The Daily Vigil, 6/9/17: Pay No Attention to the Agenda Behind the Curtain
The Great Recession Sure Was Fun, Right Guys?: I remember the day the Great Recession started. I was living in Chicago at the time, getting ready to head to class, but I was frozen in front of the TV watching the Dow Jones plummet a hundred points at a time. It was a surreal thing to watch happen, though the real damage would come later as jobs and wages evaporated. In the wake of this catastrophe, the Dodd-Frank was passed in an effort to prevent such a meltdown from ever happening again. Thing is, Dodd-Frank restricts what the financial sector can do, so the Republicans don’t like it. In fact, they’ve moved a plan through the House to repeal it. Because the banks have proven they can be trustworthy, right?
This sort of move shows once again the kind of callous disregard the Republican party has for the people. I’m sure they’ll claim this bill “increases freedom” or some bullshit- yeah, the freedom of the banks to fleece the people without consequence. And they’re doing this under cover of the Comey testimony and Trump’s usual attention-grabbing idiocy. Don’t fall for it. When you call your Senators today, remind them that you oppose anything remotely resembling the Financial Choice Act.
A Coward’s Punt: Speaking of things the GOP were trying to do while you’re distracted, a pair of “Moderate” Republicans have said that they’re willing to scrap the permanence of the Medicaid Expansion. Their plan wouldn’t take effect for seven years, though. Why? Because they probably won’t have to deal with the consequences of their vote by that point. This is a common tactic for the GOP: make a horrendous change, but delay its impact beyond the next election cycle. Voters forget who did what by that point and the politician gets off scott free. And if these two “moderates” are behind such an effort, you can be sure there’s more momentum behind this plan than those two alone.

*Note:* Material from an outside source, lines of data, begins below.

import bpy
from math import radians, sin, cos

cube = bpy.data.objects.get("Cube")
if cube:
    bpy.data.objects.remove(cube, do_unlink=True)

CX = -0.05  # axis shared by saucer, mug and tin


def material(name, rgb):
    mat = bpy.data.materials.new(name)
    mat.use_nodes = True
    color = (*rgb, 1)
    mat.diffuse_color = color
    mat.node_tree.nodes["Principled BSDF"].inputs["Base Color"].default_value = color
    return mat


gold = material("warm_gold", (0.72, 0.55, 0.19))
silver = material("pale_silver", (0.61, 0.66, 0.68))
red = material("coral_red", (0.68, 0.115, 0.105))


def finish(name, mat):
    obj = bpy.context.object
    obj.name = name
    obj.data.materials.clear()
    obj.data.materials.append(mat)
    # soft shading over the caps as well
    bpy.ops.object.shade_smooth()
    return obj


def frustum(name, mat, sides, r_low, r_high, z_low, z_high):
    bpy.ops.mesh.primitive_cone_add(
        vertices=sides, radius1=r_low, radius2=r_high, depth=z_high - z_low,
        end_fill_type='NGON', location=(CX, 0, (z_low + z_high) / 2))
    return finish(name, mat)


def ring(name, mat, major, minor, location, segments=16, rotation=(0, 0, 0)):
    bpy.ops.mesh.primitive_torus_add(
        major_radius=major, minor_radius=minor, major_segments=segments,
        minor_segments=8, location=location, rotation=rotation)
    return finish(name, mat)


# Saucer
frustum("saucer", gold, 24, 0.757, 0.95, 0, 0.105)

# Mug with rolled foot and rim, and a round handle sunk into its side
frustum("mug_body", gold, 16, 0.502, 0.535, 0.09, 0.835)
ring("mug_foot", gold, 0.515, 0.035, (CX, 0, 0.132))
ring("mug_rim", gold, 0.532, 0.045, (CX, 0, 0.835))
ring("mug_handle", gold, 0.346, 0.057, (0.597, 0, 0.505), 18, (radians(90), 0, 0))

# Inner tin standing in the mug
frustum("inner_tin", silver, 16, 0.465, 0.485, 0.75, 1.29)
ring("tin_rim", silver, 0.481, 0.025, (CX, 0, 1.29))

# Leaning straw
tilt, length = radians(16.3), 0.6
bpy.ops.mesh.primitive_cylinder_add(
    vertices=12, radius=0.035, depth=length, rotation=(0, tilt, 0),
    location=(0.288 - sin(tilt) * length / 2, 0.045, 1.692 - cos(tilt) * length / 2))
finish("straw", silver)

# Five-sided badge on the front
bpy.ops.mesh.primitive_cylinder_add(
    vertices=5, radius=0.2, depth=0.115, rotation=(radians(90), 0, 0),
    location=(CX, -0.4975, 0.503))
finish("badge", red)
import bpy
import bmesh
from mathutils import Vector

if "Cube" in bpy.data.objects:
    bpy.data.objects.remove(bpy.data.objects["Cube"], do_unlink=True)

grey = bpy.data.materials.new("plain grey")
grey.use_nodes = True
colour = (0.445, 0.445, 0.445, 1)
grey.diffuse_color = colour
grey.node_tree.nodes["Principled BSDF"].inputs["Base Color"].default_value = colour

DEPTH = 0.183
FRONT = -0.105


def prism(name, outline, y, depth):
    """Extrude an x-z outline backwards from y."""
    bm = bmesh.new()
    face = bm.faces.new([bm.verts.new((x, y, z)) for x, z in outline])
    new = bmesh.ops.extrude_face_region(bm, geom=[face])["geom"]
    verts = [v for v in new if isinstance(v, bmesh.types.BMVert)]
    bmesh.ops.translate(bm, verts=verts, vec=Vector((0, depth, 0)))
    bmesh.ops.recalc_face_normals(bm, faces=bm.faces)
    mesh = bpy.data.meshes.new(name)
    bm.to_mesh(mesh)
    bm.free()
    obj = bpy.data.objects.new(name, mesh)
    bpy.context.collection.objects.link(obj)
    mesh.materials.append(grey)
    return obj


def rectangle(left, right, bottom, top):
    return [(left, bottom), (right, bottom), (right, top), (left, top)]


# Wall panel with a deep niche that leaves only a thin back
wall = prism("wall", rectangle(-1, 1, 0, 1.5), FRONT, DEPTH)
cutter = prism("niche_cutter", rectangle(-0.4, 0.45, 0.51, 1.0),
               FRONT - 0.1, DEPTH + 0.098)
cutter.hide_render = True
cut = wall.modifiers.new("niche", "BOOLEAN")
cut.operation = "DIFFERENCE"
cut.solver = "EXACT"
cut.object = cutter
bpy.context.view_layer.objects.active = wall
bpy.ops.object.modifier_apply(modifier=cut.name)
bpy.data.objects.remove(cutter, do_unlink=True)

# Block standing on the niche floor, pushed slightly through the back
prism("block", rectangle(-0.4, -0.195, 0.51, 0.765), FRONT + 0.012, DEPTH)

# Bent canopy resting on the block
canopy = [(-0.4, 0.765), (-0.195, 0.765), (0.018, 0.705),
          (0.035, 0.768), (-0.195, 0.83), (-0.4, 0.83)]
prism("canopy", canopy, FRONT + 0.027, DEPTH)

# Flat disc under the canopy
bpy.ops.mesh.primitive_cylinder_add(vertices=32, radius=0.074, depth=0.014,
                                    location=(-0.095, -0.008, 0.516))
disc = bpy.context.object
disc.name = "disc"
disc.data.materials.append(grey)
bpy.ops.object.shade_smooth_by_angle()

The Berning Question: I want to devote the rest of today’s Vigil to this story. The question of whether the American Left ought to try and influence the Democratic Party from within, or whether it should break off and form its own 3rd Party, has been simmering for some time. Apparently, in the lead-up to the People’s Summit this weekend, that push has grown to a rolling boil. And I imagine that Britain’s snap election last night- which saw a stunning victory of Jeremy Corbyn’s left-wing Labour Party- will feature into the Summit’s narrative. Twitter is already abuzz with what will likely be a key message: “If we stop pandering to an insipid ideal of Centrism, and boldly show people how Progressivism can solve their problems, the ‘Center’ will move to us”.
And I have to admit, the idea is extremely tempting, if for no other reason than I’m already sick of dragging neoliberal Democrats into supporting positions they should have championed years ago. I get that politicians are self-interested to some degree but Jesus Christ can we get some fucking leadership here? Maybe if the Democrats had catered to the needs of the people, and not to their donors, more of them woulda kept their seats. Blasphemy, right?
That said, I do see extreme danger here. If Bernie (or the Left in general) forms a legitimate 3rd Party, the idea of reuniting with the Democrats is done. And Corbyn’s gains in the British Parliament notwithstanding, I don’t know how comfortable I am with having that kind of rift form just before the 2018 Midterms. Remember that while Corbyn’s victories were stunning, they did not get him enough seats to be Prime Minister, and it looks as though Theresa May will be forming a coalition government to retain her own leadership seat.
Personally, I’d wait to see the outcome of 2018. If the Democrats stay whole until then, but somehow botch the election- then yep, I’m 110% on board, start a new party and burn the fucking ships behind us. If the Dems win 2018 and continue their path of hand-wringing neoliberalism? Again, I’m done with them at that point.
But although this may get me kicked out of the cool kids’ table for a time, I’ll come out and say it: I don’t think trying to form a 3rd party right this second is a good idea. I fear the rifts would be too great, Republicans would defend the House, and Trump (and his masters’ agenda) would be ascendant.